            <div class="product-info">
                <h4 class="product-title">
                    <a href="@product.Link">@product.DisplayName</a>

                <div class="current-price">@product.ListPriceWithCurrency</div>


Now every product you view will update the cookie and reveal product history as you browse, allowing you to click through to previous products.



One thing you may notice from this screenshot is that the appearance of these products are different from those in the rest of SXA, which normally have a more colorful layout:



This promo component is part of SXA, and has a specific layout, markup, and design that relies on Knockout JS to load data. Although we could generate markup to match this component to keep the style, a better approach might be to just build this component in that style.

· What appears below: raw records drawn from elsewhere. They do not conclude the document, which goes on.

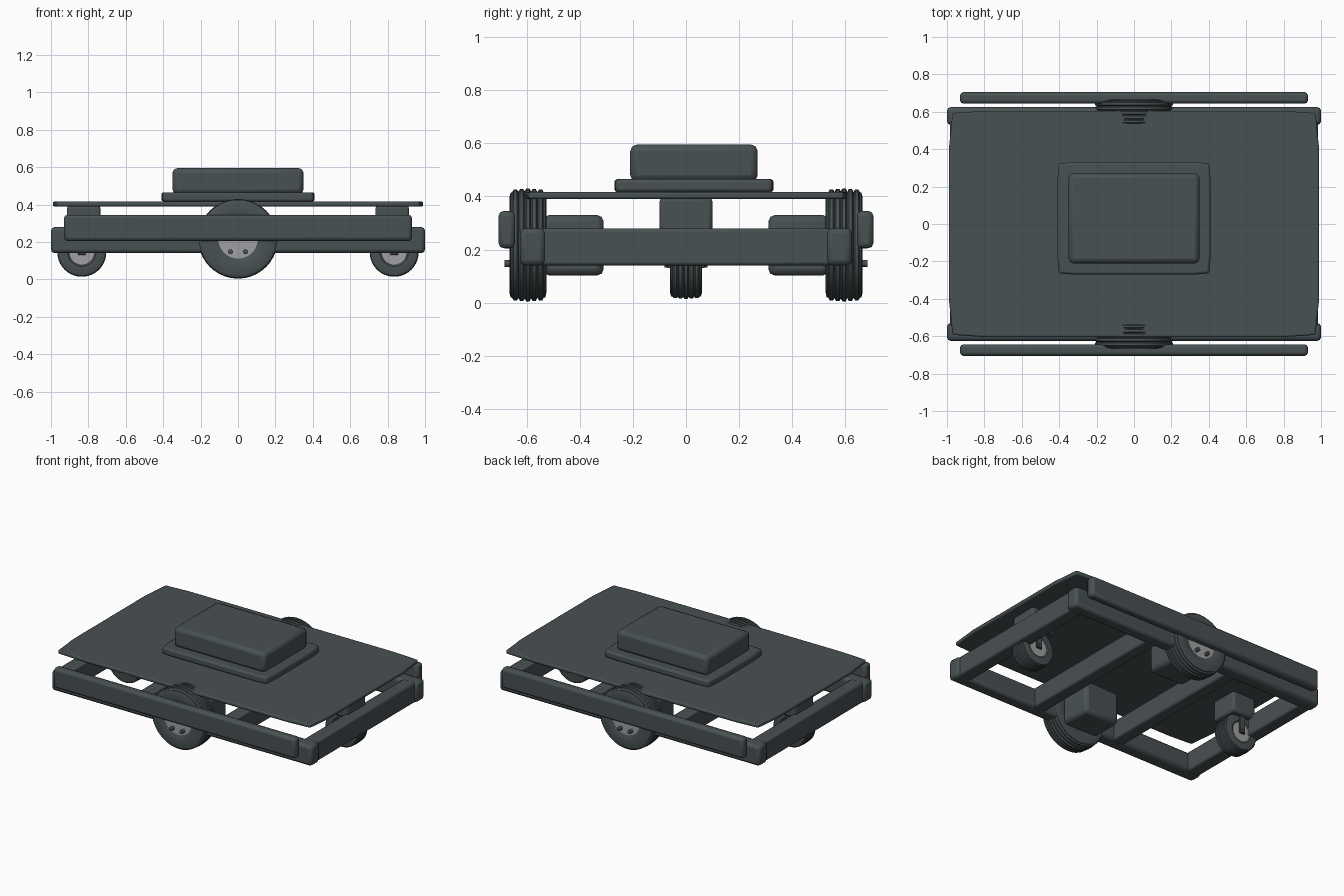
import bpy, bmesh, math
from mathutils import Matrix, Vector

if "Cube" in bpy.data.objects:
    bpy.data.objects.remove(bpy.data.objects["Cube"])


def material(name, rgb):
    m = bpy.data.materials.new(name)
    m.use_nodes = True
    m.diffuse_color = (*rgb, 1)
    m.node_tree.nodes["Principled BSDF"].inputs["Base Color"].default_value = (*rgb, 1)
    return m


SLATE = material("dark slate", (0.066, 0.082, 0.087))
STEEL = material("hub grey", (0.35, 0.35, 0.36))


def finish(name, bm, mat, loc=(0, 0, 0), bevel=0, segments=2):
    bmesh.ops.recalc_face_normals(bm, faces=bm.faces)
    mesh = bpy.data.meshes.new(name)
    bm.to_mesh(mesh)
    bm.free()
    mesh.materials.append(mat)
    obj = bpy.data.objects.new(name, mesh)
    obj.location = loc
    bpy.context.collection.objects.link(obj)
    if bevel:
        mod = obj.modifiers.new("Rounded edges", "BEVEL")
        mod.width, mod.segments = bevel, segments
    bpy.ops.object.select_all(action="DESELECT")
    obj.select_set(True)
    bpy.context.view_layer.objects.active = obj
    bpy.ops.object.shade_smooth_by_angle(angle=math.radians(35))
    return obj


def box(name, x, y, z, bevel=0.015, mat=SLATE):
    """Box from (low, high) ranges on each axis."""
    bm = bmesh.new()
    size = [abs(r[1] - r[0]) for r in (x, y, z)]
    bmesh.ops.create_cube(bm, size=1, matrix=Matrix.Diagonal((*size, 1)))
    return finish(name, bm, mat, [sum(r) / 2 for r in (x, y, z)], bevel)


def panel(name, half_x, half_y, z, y_mid=0, bevel=0.008):
    """Slab whose outline bows slightly outwards along each side."""
    quarter = [(half_x, half_y * 0.66), (half_x * 0.98, half_y * 0.98), (half_x * 0.8, half_y)]
    outline = quarter + [(-x, y) for x, y in reversed(quarter)]
    outline += [(-x, -y) for x, y in outline]
    bm = bmesh.new()
    face = bm.faces.new([bm.verts.new((x, y, z[0])) for x, y in outline])
    top = bmesh.ops.extrude_face_region(bm, geom=[face])["geom"]
    bmesh.ops.translate(bm, vec=(0, 0, z[1] - z[0]),
                        verts=[g for g in top if isinstance(g, bmesh.types.BMVert)])
    return finish(name, bm, SLATE, (0, y_mid, 0), bevel)


def lathe(name, profile, loc, mat=SLATE, steps=40, closed=True):
    """Spin (radius, y) points around the y axis."""
    bm = bmesh.new()
    verts = [bm.verts.new((r, y, 0)) for r, y in profile]
    pairs = zip(verts, verts[1:] + verts[:1]) if closed else zip(verts, verts[1:])
    edges = [bm.edges.new(p) for p in pairs]
    bmesh.ops.spin(bm, geom=verts + edges, axis=(0, 1, 0), cent=(0, 0, 0),
                   angle=math.tau, steps=steps, use_duplicate=False)
    bmesh.ops.remove_doubles(bm, verts=bm.verts, dist=0.0001)
    return finish(name, bm, mat, loc)


def disc(name, radius, y, loc, mat, steps=32):
    """Solid cylinder lying along y."""
    profile = [(0, y[0]), (radius, y[0]), (radius, y[1]), (0, y[1])]
    return lathe(name, profile, loc, mat, steps, closed=False)


def tyre(name, radius, inner, half, ribs, loc):
    """Ribbed tread with rounded shoulders."""
    depth = radius * 0.05
    side = [(inner, half * 0.88), (inner * 1.15, half), (radius * 0.83, half),
            (radius * 0.93, half * 0.93)]
    profile = [(r, -y) for r, y in side]
    pitch = half * 1.7 / ribs
    for i in range(ribs):
        start = -half * 0.85 + i * pitch
        crown = radius - depth * 0.4 * abs(2 * i / (ribs - 1) - 1)
        profile += [(crown - depth, start), (crown, start + pitch * 0.25),
                    (crown, start + pitch * 0.75), (crown - depth, start + pitch)]
        if i < ribs - 1:
            profile.pop()
    profile += reversed(side)
    return lathe(name, profile, loc)


# Chassis frame: two long rails, two end rails, two cross beams
FRAME_Z = (0.14, 0.28)
for s, label in ((-1, "front"), (1, "back")):
    box(label + "_rail", (-1, 1), sorted((s * 0.53, s * 0.625)), FRAME_Z, 0.02)
    box(label + "_bumper", (-0.93, 0.93), sorted((s * 0.643, s * 0.705)), (0.205, 0.345), 0.018)
for s, label in ((-1, "right"), (1, "left")):
    box(label + "_end_rail", sorted((s * 0.89, s * 0.985)), (-0.55, 0.55), FRAME_Z, 0.012)
    box(label + "_cross_beam", sorted((s * 0.28, s * 0.37)), (-0.55, 0.55), FRAME_Z, 0.012)

# Deck, mounting plate and top unit
panel("deck", 0.99, 0.605, (0.39, 0.416))
panel("mounting_plate", 0.41, 0.3, (0.416, 0.465), 0.03, 0.012)
box("top_unit", (-0.35, 0.35), (-0.21, 0.27), (0.455, 0.595), 0.025)

# Drive wheels with motors and hub bolts
for s, label in ((-1, "front"), (1, "back")):
    centre = Vector((0, s * 0.595, 0.217))
    tyre(label + "_drive_tyre", 0.213, 0.105, 0.07, 5, centre)
    disc(label + "_drive_hub", 0.108, (-0.062, 0.062), centre, STEEL)
    box(label + "_motor", (-0.135, 0.135), sorted((s * 0.31, s * 0.54)), (0.102, 0.33), 0.025)
    for k in range(6):
        a = math.radians(30 + 60 * k)
        spot = centre + Vector((0.08 * math.sin(a), 0, 0.08 * math.cos(a)))
        disc(f"{label}_hub_bolt_{k + 1}", 0.013, sorted((s * 0.05, s * 0.088)), spot, SLATE, 12)

# Casters under each end
for s, label in ((-1, "right"), (1, "left")):
    centre = Vector((s * 0.835, 0, 0.145))
    tyre(label + "_caster_tyre", 0.131, 0.066, 0.06, 5, centre)
    disc(label + "_caster_hub", 0.068, (-0.055, 0.055), centre, STEEL)
    disc(label + "_caster_axle", 0.013, (-0.08, 0.08), centre, SLATE, 12)
    box(label + "_caster_mount", sorted((s * 0.735, s * 0.915)), (-0.1, 0.1), (0.25, 0.395), 0.015)
    for t, side in ((-1, "front"), (1, "back")):
        box(f"{label}_caster_fork_{side}", (centre.x - 0.02, centre.x + 0.02),
            sorted((t * 0.058, t * 0.07)), (0.13, 0.26), 0.003)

That will be the focus of our next post. Until then, as always, thanks for reading and I hope this was helpful!